Jump to Main Content
Changes in soil microbial communities due to biological invasions can reduce allelopathic effects
- Li, Yang‐Ping, Feng, Yu‐Long, Kang, Zong‐Li, Zheng, Yu‐Long, Zhang, Jiao‐Lin, Chen, Ya‐Jun
- Journal of applied ecology 2017 v.54 no.5 pp. 1281-1290
- Ageratina adenophora, Arthrobacter, allelochemicals, allelopathy, ecological invasion, ecological restoration, ecosystems, indigenous species, invasive species, plants (botany), seed germination, soil, soil microorganisms

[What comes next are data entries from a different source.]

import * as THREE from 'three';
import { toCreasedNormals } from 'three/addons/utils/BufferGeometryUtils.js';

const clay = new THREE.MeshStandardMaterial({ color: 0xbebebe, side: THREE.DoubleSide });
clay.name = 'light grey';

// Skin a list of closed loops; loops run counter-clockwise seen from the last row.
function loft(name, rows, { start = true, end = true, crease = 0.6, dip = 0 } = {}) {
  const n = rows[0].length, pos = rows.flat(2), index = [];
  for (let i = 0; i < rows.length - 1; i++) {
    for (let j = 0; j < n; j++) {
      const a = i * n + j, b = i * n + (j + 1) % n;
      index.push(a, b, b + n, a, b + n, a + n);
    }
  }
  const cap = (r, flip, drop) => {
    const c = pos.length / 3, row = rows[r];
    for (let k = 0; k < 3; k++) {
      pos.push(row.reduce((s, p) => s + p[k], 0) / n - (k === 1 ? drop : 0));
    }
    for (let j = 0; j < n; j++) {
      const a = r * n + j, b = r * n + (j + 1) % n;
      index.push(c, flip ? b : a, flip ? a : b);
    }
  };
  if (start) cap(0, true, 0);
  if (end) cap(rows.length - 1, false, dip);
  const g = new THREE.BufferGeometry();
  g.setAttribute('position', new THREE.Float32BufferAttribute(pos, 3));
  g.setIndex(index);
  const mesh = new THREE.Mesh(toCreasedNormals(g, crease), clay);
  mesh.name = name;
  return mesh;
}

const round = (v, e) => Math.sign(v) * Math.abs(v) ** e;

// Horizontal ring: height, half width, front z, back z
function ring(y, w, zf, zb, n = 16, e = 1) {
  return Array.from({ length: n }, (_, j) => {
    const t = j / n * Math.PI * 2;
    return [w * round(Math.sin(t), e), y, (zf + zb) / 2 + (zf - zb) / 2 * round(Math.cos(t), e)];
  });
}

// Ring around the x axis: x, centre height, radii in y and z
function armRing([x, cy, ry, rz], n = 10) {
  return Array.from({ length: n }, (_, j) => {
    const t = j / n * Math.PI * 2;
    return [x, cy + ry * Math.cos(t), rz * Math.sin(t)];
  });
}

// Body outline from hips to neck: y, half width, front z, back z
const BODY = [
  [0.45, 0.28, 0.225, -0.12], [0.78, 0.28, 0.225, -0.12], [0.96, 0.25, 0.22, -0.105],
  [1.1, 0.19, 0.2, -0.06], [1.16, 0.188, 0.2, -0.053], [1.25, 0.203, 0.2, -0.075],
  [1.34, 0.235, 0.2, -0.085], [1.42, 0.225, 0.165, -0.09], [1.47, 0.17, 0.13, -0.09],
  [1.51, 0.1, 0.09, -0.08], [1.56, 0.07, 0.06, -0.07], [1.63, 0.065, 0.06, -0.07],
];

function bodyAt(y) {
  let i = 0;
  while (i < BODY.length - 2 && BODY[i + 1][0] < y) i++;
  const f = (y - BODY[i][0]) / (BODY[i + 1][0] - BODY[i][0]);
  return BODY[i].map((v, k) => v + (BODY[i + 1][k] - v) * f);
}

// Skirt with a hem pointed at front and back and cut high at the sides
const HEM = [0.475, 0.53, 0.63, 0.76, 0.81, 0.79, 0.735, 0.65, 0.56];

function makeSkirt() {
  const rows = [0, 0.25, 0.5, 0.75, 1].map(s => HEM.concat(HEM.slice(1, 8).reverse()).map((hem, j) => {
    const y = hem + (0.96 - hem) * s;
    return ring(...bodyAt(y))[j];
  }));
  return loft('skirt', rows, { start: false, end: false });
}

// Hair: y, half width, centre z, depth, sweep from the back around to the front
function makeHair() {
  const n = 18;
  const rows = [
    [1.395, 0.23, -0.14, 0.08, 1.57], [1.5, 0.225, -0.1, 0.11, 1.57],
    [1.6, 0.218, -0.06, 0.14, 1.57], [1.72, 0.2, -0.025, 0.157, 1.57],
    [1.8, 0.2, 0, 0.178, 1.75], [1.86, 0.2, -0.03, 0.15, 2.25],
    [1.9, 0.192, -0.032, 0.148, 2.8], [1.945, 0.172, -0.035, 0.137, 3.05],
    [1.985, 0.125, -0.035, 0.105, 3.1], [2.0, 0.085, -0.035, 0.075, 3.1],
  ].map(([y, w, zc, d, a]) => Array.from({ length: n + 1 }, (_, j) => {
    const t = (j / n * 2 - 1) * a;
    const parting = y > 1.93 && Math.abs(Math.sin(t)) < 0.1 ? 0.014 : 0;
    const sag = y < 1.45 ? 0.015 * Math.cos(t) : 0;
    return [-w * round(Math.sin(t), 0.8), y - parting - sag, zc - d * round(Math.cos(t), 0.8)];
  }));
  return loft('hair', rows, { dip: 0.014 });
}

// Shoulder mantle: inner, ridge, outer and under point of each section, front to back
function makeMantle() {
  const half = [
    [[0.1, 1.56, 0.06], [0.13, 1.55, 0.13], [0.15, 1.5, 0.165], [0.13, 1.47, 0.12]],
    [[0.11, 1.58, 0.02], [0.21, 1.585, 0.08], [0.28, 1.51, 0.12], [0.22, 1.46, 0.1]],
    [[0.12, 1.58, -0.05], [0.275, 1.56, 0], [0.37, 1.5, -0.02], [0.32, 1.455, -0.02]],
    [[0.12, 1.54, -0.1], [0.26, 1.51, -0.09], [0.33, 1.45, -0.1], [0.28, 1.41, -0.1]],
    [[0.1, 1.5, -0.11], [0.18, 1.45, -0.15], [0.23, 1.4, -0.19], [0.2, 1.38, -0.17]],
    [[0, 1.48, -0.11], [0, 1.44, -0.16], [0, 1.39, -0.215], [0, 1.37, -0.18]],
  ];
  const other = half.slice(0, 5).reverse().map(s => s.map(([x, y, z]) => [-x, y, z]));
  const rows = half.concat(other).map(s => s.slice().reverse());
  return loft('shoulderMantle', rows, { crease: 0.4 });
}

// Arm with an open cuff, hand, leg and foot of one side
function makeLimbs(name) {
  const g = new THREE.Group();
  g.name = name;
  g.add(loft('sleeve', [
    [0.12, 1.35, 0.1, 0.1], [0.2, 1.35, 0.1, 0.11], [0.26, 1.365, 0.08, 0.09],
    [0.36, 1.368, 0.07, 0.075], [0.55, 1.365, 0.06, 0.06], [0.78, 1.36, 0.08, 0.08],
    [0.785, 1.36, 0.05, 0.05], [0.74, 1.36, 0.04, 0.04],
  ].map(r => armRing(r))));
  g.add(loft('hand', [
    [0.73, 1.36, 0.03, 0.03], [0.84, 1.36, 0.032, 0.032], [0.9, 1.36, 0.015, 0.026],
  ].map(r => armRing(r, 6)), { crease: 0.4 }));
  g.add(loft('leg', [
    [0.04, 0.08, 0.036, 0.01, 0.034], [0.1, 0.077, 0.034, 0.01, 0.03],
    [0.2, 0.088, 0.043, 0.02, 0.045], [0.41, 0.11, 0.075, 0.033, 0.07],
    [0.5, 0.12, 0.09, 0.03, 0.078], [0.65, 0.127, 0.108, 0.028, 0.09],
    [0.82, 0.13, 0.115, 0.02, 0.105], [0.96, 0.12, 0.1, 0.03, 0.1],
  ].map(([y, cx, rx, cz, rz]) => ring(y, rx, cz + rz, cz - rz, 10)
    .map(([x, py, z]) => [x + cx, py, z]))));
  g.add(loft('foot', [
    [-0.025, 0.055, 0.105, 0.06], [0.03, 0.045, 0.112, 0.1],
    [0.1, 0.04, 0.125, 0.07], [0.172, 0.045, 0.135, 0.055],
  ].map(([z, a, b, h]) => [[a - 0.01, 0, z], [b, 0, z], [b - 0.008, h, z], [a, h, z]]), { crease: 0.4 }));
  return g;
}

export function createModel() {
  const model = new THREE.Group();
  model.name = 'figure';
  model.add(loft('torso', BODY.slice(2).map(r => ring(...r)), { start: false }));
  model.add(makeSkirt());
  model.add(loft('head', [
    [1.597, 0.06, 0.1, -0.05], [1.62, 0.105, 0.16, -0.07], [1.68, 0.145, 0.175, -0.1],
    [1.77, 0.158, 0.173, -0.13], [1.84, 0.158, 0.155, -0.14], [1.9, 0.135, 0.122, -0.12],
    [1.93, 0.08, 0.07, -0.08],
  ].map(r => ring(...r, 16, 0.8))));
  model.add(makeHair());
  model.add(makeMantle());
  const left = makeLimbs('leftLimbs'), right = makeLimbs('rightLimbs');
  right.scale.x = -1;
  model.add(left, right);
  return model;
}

- Soil microbes are important in mediating allelopathic interactions between invasive and native plants in the field. However, it was not known how these interactions vary in the process of biological invasions and the effects of soil microbes; this knowledge may facilitate understanding the dynamics and mechanisms of biological invasions and managing invaded ecosystems. We conducted competition and seed germination experiments to determine the allelopathic effects of Ageratina adenophora in soils from 42 sites with varying abundances of the invasive plant. Then we isolated the microbes that could degrade the allelochemicals of the invasive plant and tested their functions. In both experiments, the allelopathic effects of the invasive plant were much stronger in soils from non‐invaded sites than in soils from invaded sites. Activities of the allelochemical‐degrading microbes were higher and degradation of the allelochemicals of the invasive plant was faster in soils from invaded sites than in soils from non‐invaded sites. In living soils from 30 sites with increasing abundance of A. adenophora, the allelopathic effects of the invasive plant decreased and degradation of the allelochemicals and activity of the allelochemical‐degrading microbes gradually increased. Two bacterial strains were isolated from the soils. Inoculation of Arthrobacter sp. ZS, which was isolated from soil invaded by A. adenophora, greatly increased the degradation of the allelochemicals, thereby decreasing its allelopathic effects. Synthesis and applications. Our results indicate that soils may accumulate microbes that can degrade allelochemicals in the process of biological invasions, gradually reducing the allelopathic effects of invasive species. The effects of soil microbes should be considered when studying dynamics and mechanisms of biological invasions. Application of allelochemical‐degrading microbes may facilitate ecological restoration of invaded or newly disturbed ecosystems by alleviating allelopathic inhibition of invasive plants on native plants.